Savage Light-Celestial for Chamber Orchestra (2012)
Ensemble includes: Flute, Oboe (doubling English horn), B-flat Clarinet (doubling E-flat Clarinet and Bass Clarinet), 2 B-flat Trumpets, Piano, Percussion (2 Players), 2 Violins, 2 Violas, 2 Cellos, and Double Bass.
The four movements, played without pause, are titled:
1. Dance Unraveling
2. Dance Chthonic
3. Astral Lament - Telluric Passacaglia
4. Infernal Dance Untamed
Composed for Daniel Hege and the Syracuse University Contemporary Music Ensemble and premiered with the composer conducting on March 24, 2012.
Recorded in Setnor Auditorium on May 3, 2012 with the Syracuse University Contemporary Music Ensemble and the composer conducting.
As I composed this piece, I realized that I was more-or-less composing a character study. Two distinct characters emerge in the music, not necessarily interacting, but rather creating a deep contrast at the heart of the piece. The first, second, and fourth movements are cast as one character--this is music that is inherently savage and unyielding, yet does not necessarily take itself seriously. The wild harmonic turns and angular melodic passages act as a demonic dance: hysterical yet apathetic. The third movement changes perspective and takes on a new character, as if observing the music of the other movements in quiet despair and yearning to bring about positive change--ultimately failing. This movement, although generally dark and brooding, constantly surges upwards with optimism, yet is destined to collapse in on itself.
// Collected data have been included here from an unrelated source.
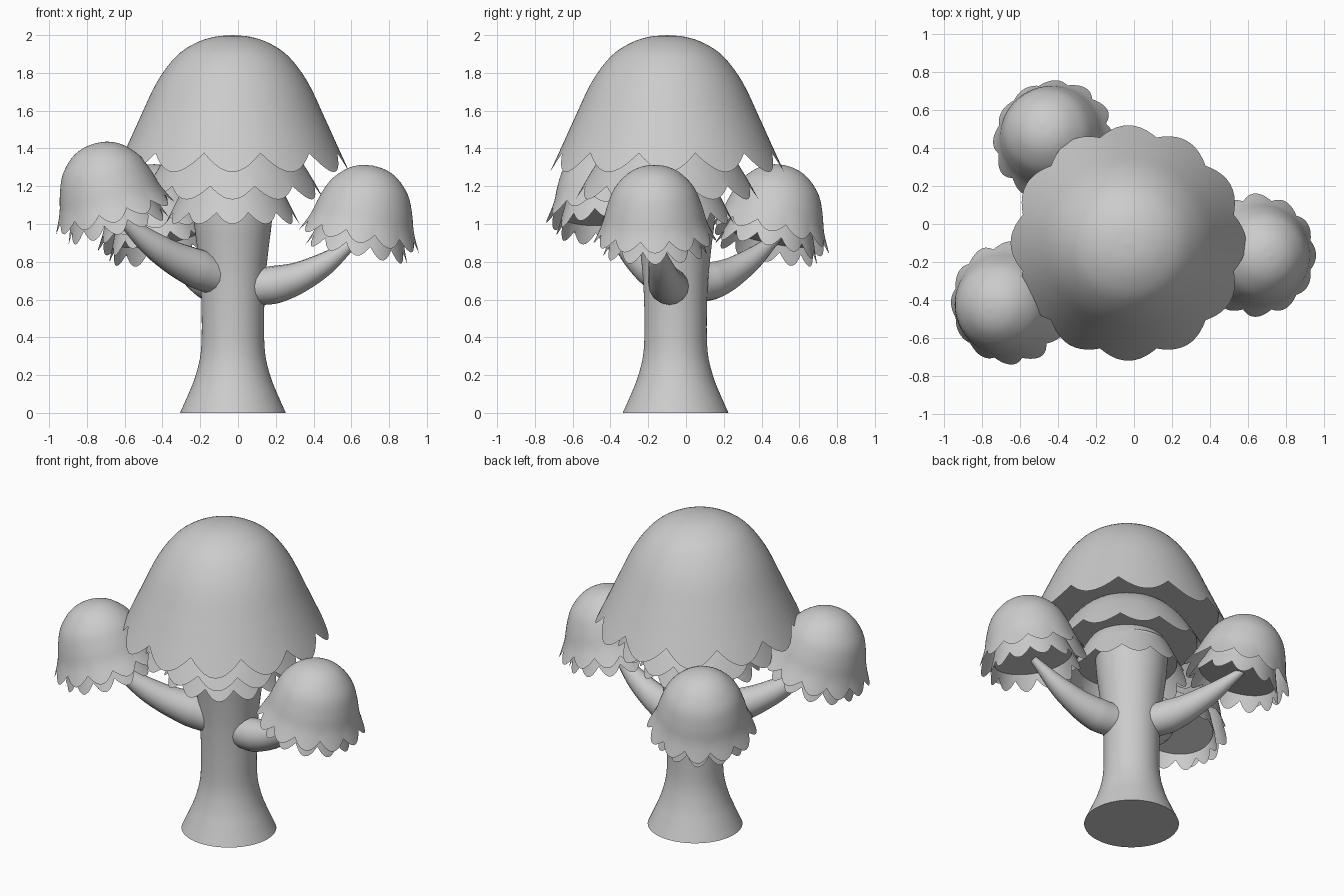
import bpy, bmesh
from math import sin, cos, pi, radians
from mathutils import Vector, Matrix

cube = bpy.data.objects.get("Cube")
if cube:
    bpy.data.objects.remove(cube, do_unlink=True)

LOBES = 12
SEGS = LOBES * 10

grey = bpy.data.materials.new("plain_grey")
grey.use_nodes = True
GREY = (0.6, 0.6, 0.6, 1)
grey.diffuse_color = GREY
grey.node_tree.nodes["Principled BSDF"].inputs["Base Color"].default_value = GREY


def finish(obj):
    bpy.ops.object.select_all(action="DESELECT")
    obj.select_set(True)
    bpy.context.view_layer.objects.active = obj
    bpy.ops.object.shade_smooth_by_angle(angle=radians(45))


def smooth_profile(pts, steps=4):
    """Catmull-Rom curve through (radius, height) points."""
    p = [Vector(q) for q in pts]
    p = [2 * p[0] - p[1]] + p + [2 * p[-1] - p[-2]]
    out = []
    for a, b, c, d in zip(p, p[1:], p[2:], p[3:]):
        for i in range(steps):
            t = i / steps
            out.append(0.5 * (2 * b + (c - a) * t + (2 * a - 5 * b + 4 * c - d) * t ** 2
                              + (3 * b - a - 3 * c + d) * t ** 3))
    return out + [p[-2]]


def lathe(name, profile, matrix, drop=0, flare=0, floor=None, zone=1):
    """Revolve a profile from top to bottom; the last rings form hanging lobes."""
    bm = bmesh.new()
    rings = []
    for r, z in profile:
        w = max(0, 1 - (z - profile[-1][1]) / zone) ** 2
        ring = []
        for i in range(SEGS):
            a = 2 * pi * i / SEGS
            lobe = w * abs(cos(a * LOBES / 2))
            rr = max(r, 0.001) + flare * lobe
            ring.append(bm.verts.new((rr * cos(a), rr * sin(a), z - drop * lobe)))
        rings.append(ring)
    bm.faces.new(rings[0])
    for top, low in zip(rings, rings[1:]):
        for i in range(SEGS):
            j = (i + 1) % SEGS
            bm.faces.new((top[i], low[i], low[j], top[j]))
    # flat underside
    if floor:
        r, z = floor
        disc = [bm.verts.new((r * cos(2 * pi * i / SEGS), r * sin(2 * pi * i / SEGS), z))
                for i in range(SEGS)]
        bm.faces.new(disc[::-1])
    mesh = bpy.data.meshes.new(name)
    bm.to_mesh(mesh)
    bm.free()
    mesh.materials.append(grey)
    obj = bpy.data.objects.new(name, mesh)
    bpy.context.collection.objects.link(obj)
    obj.matrix_world = matrix
    finish(obj)


def branch(name, points):
    """Tapered curved limb through (x, y, z, radius) points."""
    cu = bpy.data.curves.new(name, "CURVE")
    cu.dimensions = "3D"
    cu.bevel_depth = 1
    cu.bevel_resolution = 6
    cu.use_fill_caps = True
    sp = cu.splines.new("BEZIER")
    sp.resolution_u = 10
    sp.bezier_points.add(len(points) - 1)
    for bp, (x, y, z, r) in zip(sp.bezier_points, points):
        bp.co = (x, y, z)
        bp.radius = r
        bp.handle_left_type = bp.handle_right_type = "AUTO"
    cu.materials.append(grey)
    obj = bpy.data.objects.new(name, cu)
    bpy.context.collection.objects.link(obj)
    bpy.ops.object.select_all(action="DESELECT")
    obj.select_set(True)
    bpy.context.view_layer.objects.active = obj
    bpy.ops.object.convert(target="MESH")
    finish(bpy.context.object)


# trunk with flared foot
trunk = [(0.22, 1.2), (0.205, 1.0), (0.19, 0.88), (0.172, 0.7), (0.165, 0.5),
         (0.17, 0.32), (0.2, 0.19), (0.24, 0.09), (0.28, 0)]
lathe("trunk", smooth_profile(trunk), Matrix.Translation((-0.027, -0.055, 0)), floor=(0.28, 0))

# main cap and the two skirts beneath it
centre = Matrix.Translation((-0.03, -0.1, 0))
cap = [(0, 2), (0.1, 1.99), (0.2, 1.955), (0.3, 1.885), (0.4, 1.75), (0.49, 1.56),
       (0.54, 1.45), (0.575, 1.375)]
lathe("main_cap", smooth_profile(cap), centre, 0.1, 0.045, (0.54, 1.44), 0.15)
skirt = [(0.1, 1.5), (0.24, 1.46), (0.33, 1.38), (0.4, 1.28), (0.45, 1.2)]
lathe("middle_skirt", smooth_profile(skirt), centre, 0.07, 0.035, (0.415, 1.25), 0.1)
skirt = [(0.1, 1.33), (0.19, 1.29), (0.25, 1.21), (0.29, 1.13), (0.325, 1.06)]
lathe("lower_skirt", smooth_profile(skirt), centre, 0.06, 0.03, (0.295, 1.11), 0.08)

# side caps: name, rim centre, lean angle, lean direction
small_cap = [(0, 0.355), (0.07, 0.345), (0.14, 0.31), (0.21, 0.235), (0.25, 0.14),
             (0.275, 0.05), (0.295, 0)]
small_skirt = [(0.1, 0.12), (0.19, 0.09), (0.225, 0.01), (0.25, -0.065)]
for side, spot, lean, heading in (
        ("right_front", (-0.665, -0.42, 1.085), 16, 195),
        ("left", (0.65, -0.165, 0.96), 11, -5),
        ("right_back", (-0.43, 0.45, 0.965), 15, 128)):
    h = radians(heading)
    tilt = Matrix.Rotation(radians(lean), 4, Vector((-sin(h), cos(h), 0)))
    m = Matrix.Translation(spot) @ tilt
    lathe(side + "_cap", smooth_profile(small_cap), m, 0.055, 0.03, None, 0.08)
    lathe(side + "_skirt", smooth_profile(small_skirt), m, 0.06, 0.025, (0.235, -0.03), 0.06)

# branches
branch("right_front_branch", [(-0.06, -0.08, 0.71, 0.105), (-0.22, -0.17, 0.765, 0.105),
                              (-0.42, -0.29, 0.87, 0.075), (-0.64, -0.41, 1.05, 0.028)])
branch("left_branch", [(0.04, -0.07, 0.67, 0.1), (0.2, -0.1, 0.68, 0.1),
                       (0.41, -0.13, 0.76, 0.07), (0.64, -0.165, 0.925, 0.022)])
branch("right_back_branch", [(-0.07, 0, 0.68, 0.1), (-0.16, 0.14, 0.7, 0.1),
                             (-0.27, 0.3, 0.78, 0.07), (-0.42, 0.5, 0.945, 0.022)])
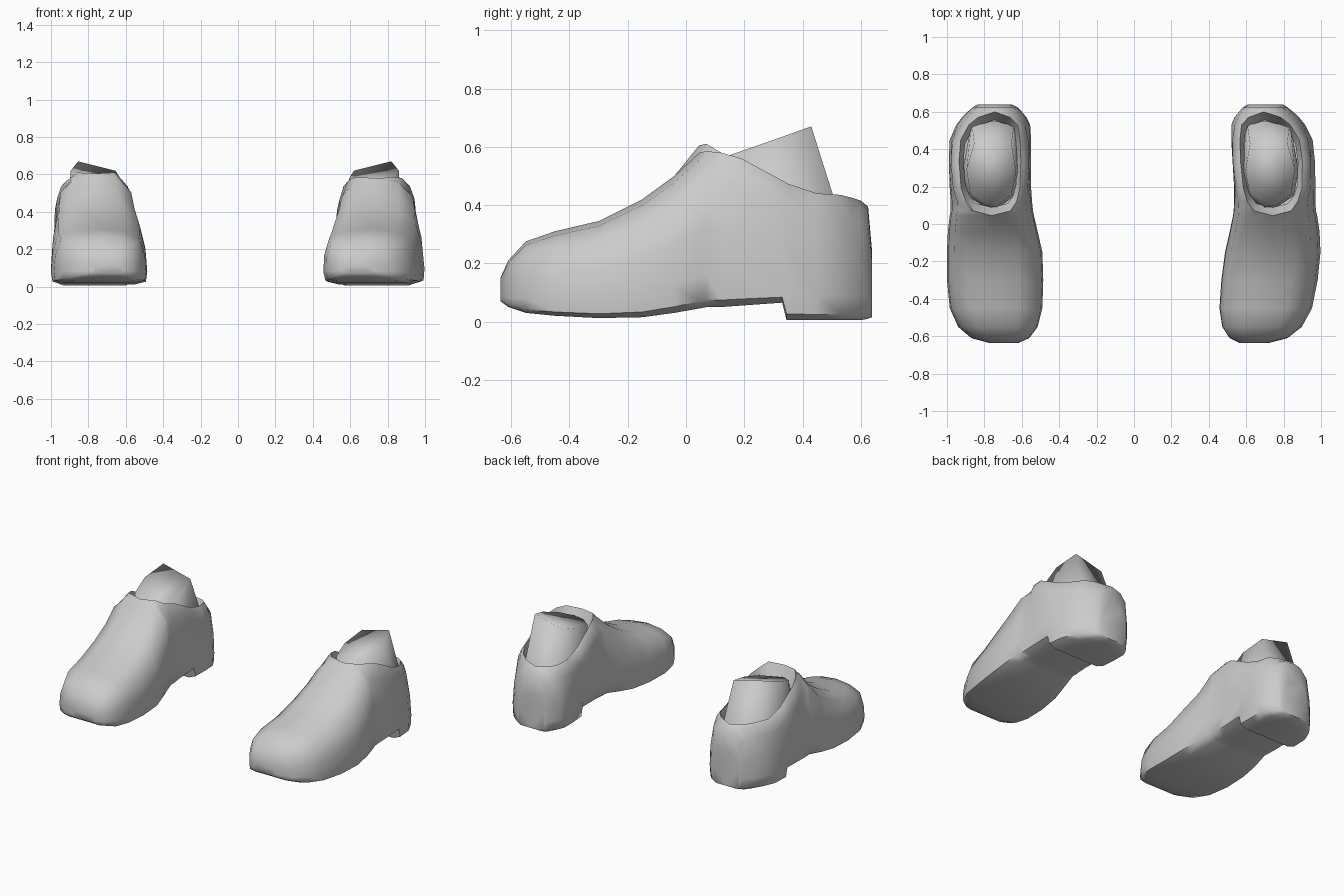
import bpy, bmesh
from math import radians

default_cube = bpy.data.objects.get("Cube")
if default_cube:
    bpy.data.objects.remove(default_cube, do_unlink=True)

grey = bpy.data.materials.new("plain_grey")
grey.use_nodes = True
grey.diffuse_color = (0.6, 0.6, 0.6, 1)
for node in grey.node_tree.nodes:
    if node.type == "BSDF_PRINCIPLED":
        node.inputs["Base Color"].default_value = grey.diffuse_color
        node.inputs["Roughness"].default_value = 0.7

# Cross-sections toe to heel: y, inner edge, outer edge, sole z, top z, opening width
SECTIONS = [
    (-.637, .62, .77, .07, .15, 0),
    (-.61, .56, .87, .05, .21, 0),
    (-.55, .515, .94, .03, .275, 0),
    (-.45, .49, .985, .02, .31, 0),
    (-.3, .485, 1, .012, .345, 0),
    (-.15, .49, 1, .015, .42, 0),
    (-.04, .515, .995, .03, .5, 0),
    (.045, .535, .985, .045, .58, 0),
    (.07, .54, .98, .05, .585, .45),
    (.12, .545, .98, .05, .58, .62),
    (.19, .55, .985, .055, .56, .72),
    (.33, .55, .99, .065, .485, .75),
    (.345, .55, .99, .005, .475, .75),
    (.45, .55, .985, .005, .44, .73),
    (.53, .555, .95, .005, .435, .66),
    (.57, .575, .92, .005, .425, .5),
    (.6, .6, .89, .005, .415, 0),
    (.625, .625, .86, .01, .395, 0),
    (.638, .65, .84, .015, .25, 0),
]

# Slanted top edge of the ankle insert: outward offset, y, z
INSERT_RIM = [
    (.09, .43, .67), (-.11, .43, .62), (-.135, .28, .58), (-.11, .16, .55),
    (-.03, .09, .535), (.03, .1, .55), (.11, .16, .575), (.13, .29, .62),
]


def half_profile(rim):
    """Half cross-section from sole centre up to the rim, in unit width and height."""
    return [(0, 0), (.74, 0), (.97, .045), (1, .2), (.97, .5),
            (max(.84, rim + .2), .82), (max(.5, rim + .1), .95), (rim, 1)]


def lean(y, v, side):
    """The left shoe bends slightly inward at both ends and at the top."""
    if side < 0:
        return 0
    return .06 * max(0, y) + .1 * max(0, -.15 - y) + .015 * v


def finish(bm, name, angle):
    bmesh.ops.recalc_face_normals(bm, faces=bm.faces)
    mesh = bpy.data.meshes.new(name)
    bm.to_mesh(mesh)
    bm.free()
    mesh.materials.append(grey)
    obj = bpy.data.objects.new(name, mesh)
    bpy.context.collection.objects.link(obj)
    bpy.ops.object.select_all(action="DESELECT")
    obj.select_set(True)
    bpy.context.view_layer.objects.active = obj
    bpy.ops.object.shade_smooth_by_angle(angle=radians(angle))


def bridge(bm, first, second, closed=False):
    count = len(first)
    for i in range(count if closed else count - 1):
        j = (i + 1) % count
        bm.faces.new((first[i], first[j], second[j], second[i]))


def build_shoe(side, name):
    bm = bmesh.new()
    rows = []
    for y, inner, outer, low, high, rim in SECTIONS:
        mid, half = (inner + outer) / 2, (outer - inner) / 2
        # The right shoe has a slightly taller front collar
        if side < 0 and 0 < y < .1:
            high += .025
        prof = half_profile(rim)
        loop = prof[::-1] + [(-u, v) for u, v in prof[1:]]
        rows.append([bm.verts.new((side * (mid - lean(y, v, side) + half * u), y,
                                   low + (high - low) * v)) for u, v in loop])
    for a, b in zip(rows, rows[1:]):
        bridge(bm, a, b)
    bm.faces.new(rows[0][:-1])
    bm.faces.new(rows[-1][:-1])
    bmesh.ops.remove_doubles(bm, verts=bm.verts, dist=.0005)

    # Collar lip folded inward and down around the opening
    opening = [e for e in bm.edges if e.is_boundary]
    made = bmesh.ops.extrude_edge_only(bm, edges=opening)["geom"]
    lip = [v for v in made if isinstance(v, bmesh.types.BMVert)]
    centre = sum(v.co.x for v in lip) / len(lip)
    for v in lip:
        v.co.x = centre + (v.co.x - centre) * .86
        v.co.y = .32 + (v.co.y - .32) * .84
        v.co.z -= .09
    finish(bm, name, 60)


def build_insert(side, centre, name):
    # Ankle stub standing inside the collar, its slanted top highest at the back
    bm = bmesh.new()
    top, base = [], []
    for s, y, z in INSERT_RIM:
        spread = 1.9 if y > .4 else 1.05
        top.append(bm.verts.new((side * (centre + s), y, z)))
        base.append(bm.verts.new((side * (centre + s * 1.15), .3 + (y - .3) * spread, .3)))
    bridge(bm, top, base, closed=True)
    bm.faces.new(top)
    finish(bm, name, 150)


for side, label, centre in ((-1, "right", .765), (1, "left", .73)):
    build_shoe(side, label + "_shoe")
    build_insert(side, centre, label + "_ankle_insert")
The first movement presents all the melodic and harmonic content for the piece, which is then developed in the second movement as a fugue. As suggested by the title, the third movement is a passacaglia that develops the principal materials of the piece over a repeating ground bass. The emotional breadth and scope of the third movement is much deeper than the other three, which are by nature cold and aggressive.
Several new ideas are introduced in the final movement: an ostinato that first appears in the strings, a melodic line that occurs in parallel minor seconds in the woodwinds, and a disjunct walking bass line--all of which relate to past ideas. These gestures are constantly competing for attention and each manages to enter the main focus of the piece, but none so much as the bass line, which is the quickest to attempt to take over and the most successful at keeping the spotlight.